Patient Care

Speech-language pathologists help patients regain function

Speech-language pathologist Megan Radder discusses intervention strategies with Dr. Joseph Bradley.
headshot of Archie B. Harmon, PhD, CCC-SLP

Archie B. Harmon, PhD

Some of the greatest difficulties that accompany head and neck cancer is the loss of speech and swallowing ability. Basic functions of communication make us feel human and connect us with others, so their loss can be devastating.

Our team of specially trained speech-language pathologists (SLP) helps adults with speech and swallowing rehabilitation after head and neck cancer treatment. The team includes Archie Harmon, Linda Neal, Kelsey Rosenquist, and Megan Radder.

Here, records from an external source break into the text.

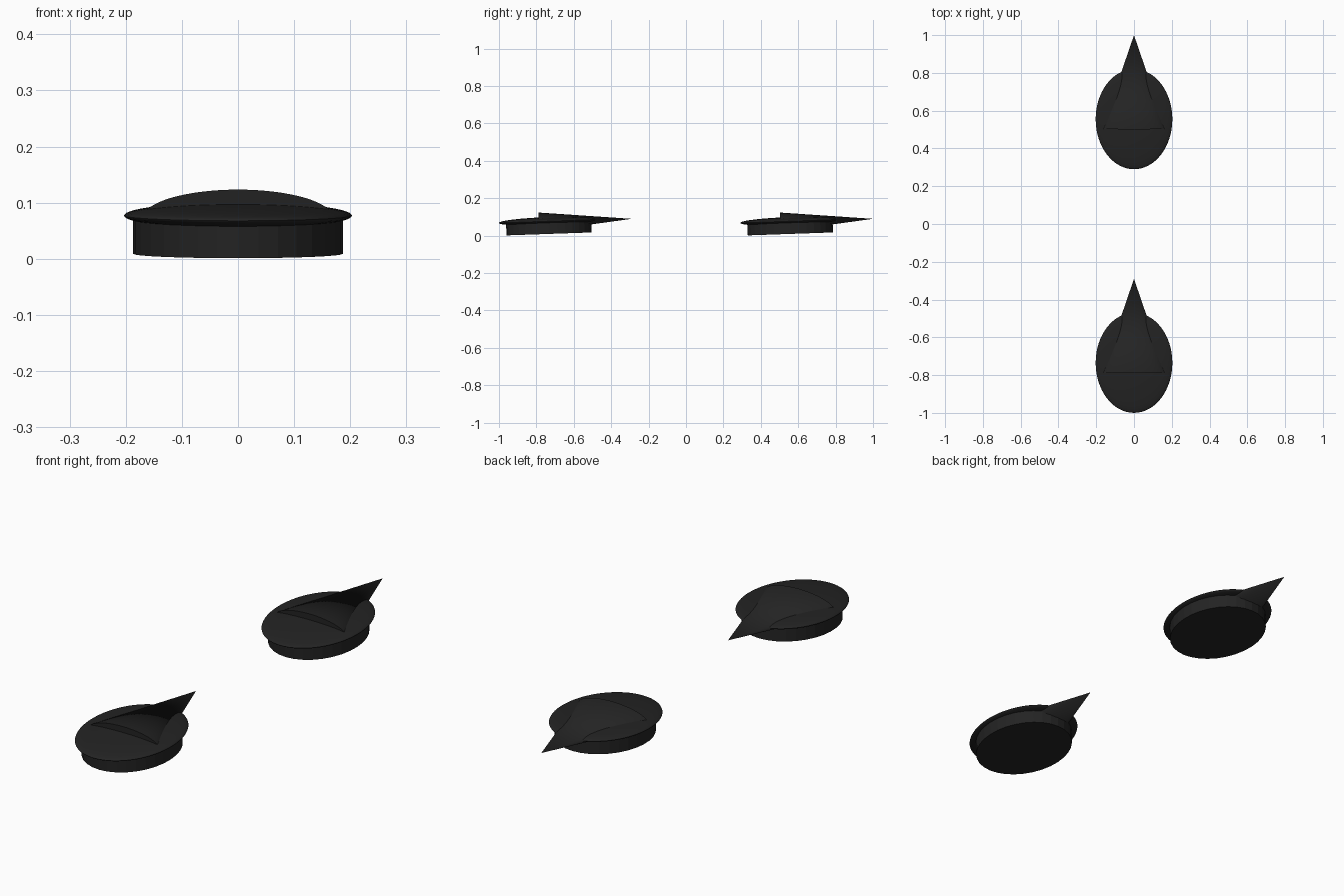
import bpy, bmesh, math
from mathutils import Matrix, Vector

if "Cube" in bpy.data.objects:
    bpy.data.objects.remove(bpy.data.objects["Cube"])

TILT = Matrix.Rotation(math.radians(2.0), 4, 'X')

black = bpy.data.materials.new("soft black")
black.diffuse_color = (0.017, 0.017, 0.017, 1)
black.use_nodes = True
black.node_tree.nodes["Principled BSDF"].inputs["Base Color"].default_value = black.diffuse_color


def add_part(name, bm, loc, size, turn=Matrix.Identity(4), smooth=True):
    """Scale a unit primitive, turn it, tilt it back slightly and place it."""
    scale = Matrix.Diagonal(Vector((*size, 1)))
    bm.transform(Matrix.Translation(loc) @ TILT @ turn @ scale)
    bmesh.ops.recalc_face_normals(bm, faces=bm.faces)
    mesh = bpy.data.meshes.new(name)
    bm.to_mesh(mesh)
    bm.free()
    mesh.materials.append(black)
    obj = bpy.data.objects.new(name, mesh)
    bpy.context.collection.objects.link(obj)
    if smooth:
        bpy.ops.object.select_all(action='DESELECT')
        obj.select_set(True)
        bpy.context.view_layer.objects.active = obj
        bpy.ops.object.shade_smooth_by_angle(angle=math.radians(35))
    return obj


def cone(r_top, sides):
    bm = bmesh.new()
    bmesh.ops.create_cone(bm, cap_ends=True, segments=sides,
                          radius1=1, radius2=r_top, depth=1)
    return bm


def build_unit(label, y):
    # Oval drum base
    add_part(label + "_base", cone(1, 32), (0, y + 0.002, 0.040),
             (0.187, 0.228, 0.062), smooth=False)
    # Flattened lens-shaped rim
    bm = bmesh.new()
    bmesh.ops.create_uvsphere(bm, u_segments=64, v_segments=32, radius=1)
    add_part(label + "_disc", bm, (0, y, 0.077), (0.203, 0.265, 0.022))
    # Flattened cone pointing backwards
    add_part(label + "_pointer", cone(0, 64), (0, y + 0.1965, 0.081),
             (0.170, 0.051, 0.497), Matrix.Rotation(math.radians(-90), 4, 'X'))


build_unit("front", -0.735)
build_unit("rear", 0.555)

Radder and Harmon specialize in voice and airway disorders, seeing patients at both the Center for Advanced Medicine (CAM) and Barnes Jewish West County Hospital. Neal and Rosenquist

headshot of Megan Radder

Megan Radder, SLP

help patients with speech and swallowing disorders at the CAM.

Much of their work is with head and neck cancer patients, including cancers of the oral cavity, oropharynx, pharynx and larynx. Because cancer treatments can cause debilitating effects on communication strategies, the role of the SLP starts prior to treatment.

“Our role enhances patient care by providing preoperative or pretreatment education and counseling regarding speech and swallow outcomes,” says Rosenquist. “We then provide

headshot of Linda Neal

Linda Neal, SLP

ongoing objective and subjective assessment and therapy throughout the course of treatment, and long-term follow up. The goal is to improve quality of life as it relates to speech and swallow deficits related to their cancer diagnosis.”

The significance of the SLP in head and neck cancer patient care has increased proportionately with the rise of HPV-related cancers and research interest in improving functional outcomes.
“Patients with HPV-related cancers are presenting at younger ages compared to smoking-related head and neck cancers,” says Neal.

Headshot of Kelsey Rosenquist

Kelsey Rosenquist, SLP

“That reinforces the need for improving functional outcomes and the role of the SLP. We now have evidence that shows improvements in functional outcomes are better when prophylactic swallowing exercises are implemented prior to the start and continued throughout the duration of radiation therapy.”

The role of the speech-language pathologist is certainly changing to meet patient care needs. This special team clearly has the experience to guide, recommend and adapt interventions to the needs of any patient.